- Exercise data:
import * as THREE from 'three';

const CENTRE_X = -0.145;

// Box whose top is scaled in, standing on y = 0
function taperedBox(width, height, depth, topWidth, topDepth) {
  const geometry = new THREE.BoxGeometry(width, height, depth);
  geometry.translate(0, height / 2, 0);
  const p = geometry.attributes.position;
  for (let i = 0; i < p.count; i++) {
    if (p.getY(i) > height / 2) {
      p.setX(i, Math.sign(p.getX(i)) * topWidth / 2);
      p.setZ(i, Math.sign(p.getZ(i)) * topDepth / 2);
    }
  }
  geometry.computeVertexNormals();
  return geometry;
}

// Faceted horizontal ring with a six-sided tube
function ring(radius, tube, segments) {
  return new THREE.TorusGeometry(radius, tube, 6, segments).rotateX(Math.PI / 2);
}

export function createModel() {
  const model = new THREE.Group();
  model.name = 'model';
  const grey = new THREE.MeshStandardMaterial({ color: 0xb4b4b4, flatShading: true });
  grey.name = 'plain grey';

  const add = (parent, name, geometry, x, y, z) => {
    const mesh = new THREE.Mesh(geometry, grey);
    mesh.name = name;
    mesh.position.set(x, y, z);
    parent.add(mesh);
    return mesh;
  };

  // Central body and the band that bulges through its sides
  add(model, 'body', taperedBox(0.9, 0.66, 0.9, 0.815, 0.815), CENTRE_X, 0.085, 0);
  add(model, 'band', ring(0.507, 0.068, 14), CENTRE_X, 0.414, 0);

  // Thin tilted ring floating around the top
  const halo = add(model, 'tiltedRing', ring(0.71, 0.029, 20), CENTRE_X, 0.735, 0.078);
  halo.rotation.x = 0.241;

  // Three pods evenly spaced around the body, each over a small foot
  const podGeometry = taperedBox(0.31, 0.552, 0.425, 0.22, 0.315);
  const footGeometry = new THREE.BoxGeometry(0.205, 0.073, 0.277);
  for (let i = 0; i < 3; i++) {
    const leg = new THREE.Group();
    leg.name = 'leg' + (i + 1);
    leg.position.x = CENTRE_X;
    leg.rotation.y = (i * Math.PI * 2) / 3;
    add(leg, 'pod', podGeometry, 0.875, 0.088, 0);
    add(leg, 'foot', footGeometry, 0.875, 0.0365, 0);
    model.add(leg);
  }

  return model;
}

- Problem details: All of the entries above need to be retyped exactly.

- Result of the task:
import * as THREE from 'three';

const CENTRE_X = -0.145;

// Box whose top is scaled in, standing on y = 0
function taperedBox(width, height, depth, topWidth, topDepth) {
  const geometry = new THREE.BoxGeometry(width, height, depth);
  geometry.translate(0, height / 2, 0);
  const p = geometry.attributes.position;
  for (let i = 0; i < p.count; i++) {
    if (p.getY(i) > height / 2) {
      p.setX(i, Math.sign(p.getX(i)) * topWidth / 2);
      p.setZ(i, Math.sign(p.getZ(i)) * topDepth / 2);
    }
  }
  geometry.computeVertexNormals();
  return geometry;
}

// Faceted horizontal ring with a six-sided tube
function ring(radius, tube, segments) {
  return new THREE.TorusGeometry(radius, tube, 6, segments).rotateX(Math.PI / 2);
}

export function createModel() {
  const model = new THREE.Group();
  model.name = 'model';
  const grey = new THREE.MeshStandardMaterial({ color: 0xb4b4b4, flatShading: true });
  grey.name = 'plain grey';

  const add = (parent, name, geometry, x, y, z) => {
    const mesh = new THREE.Mesh(geometry, grey);
    mesh.name = name;
    mesh.position.set(x, y, z);
    parent.add(mesh);
    return mesh;
  };

  // Central body and the band that bulges through its sides
  add(model, 'body', taperedBox(0.9, 0.66, 0.9, 0.815, 0.815), CENTRE_X, 0.085, 0);
  add(model, 'band', ring(0.507, 0.068, 14), CENTRE_X, 0.414, 0);

  // Thin tilted ring floating around the top
  const halo = add(model, 'tiltedRing', ring(0.71, 0.029, 20), CENTRE_X, 0.735, 0.078);
  halo.rotation.x = 0.241;

  // Three pods evenly spaced around the body, each over a small foot
  const podGeometry = taperedBox(0.31, 0.552, 0.425, 0.22, 0.315);
  const footGeometry = new THREE.BoxGeometry(0.205, 0.073, 0.277);
  for (let i = 0; i < 3; i++) {
    const leg = new THREE.Group();
    leg.name = 'leg' + (i + 1);
    leg.position.x = CENTRE_X;
    leg.rotation.y = (i * Math.PI * 2) / 3;
    add(leg, 'pod', podGeometry, 0.875, 0.088, 0);
    add(leg, 'foot', footGeometry, 0.875, 0.0365, 0);
    model.add(leg);
  }

  return model;
}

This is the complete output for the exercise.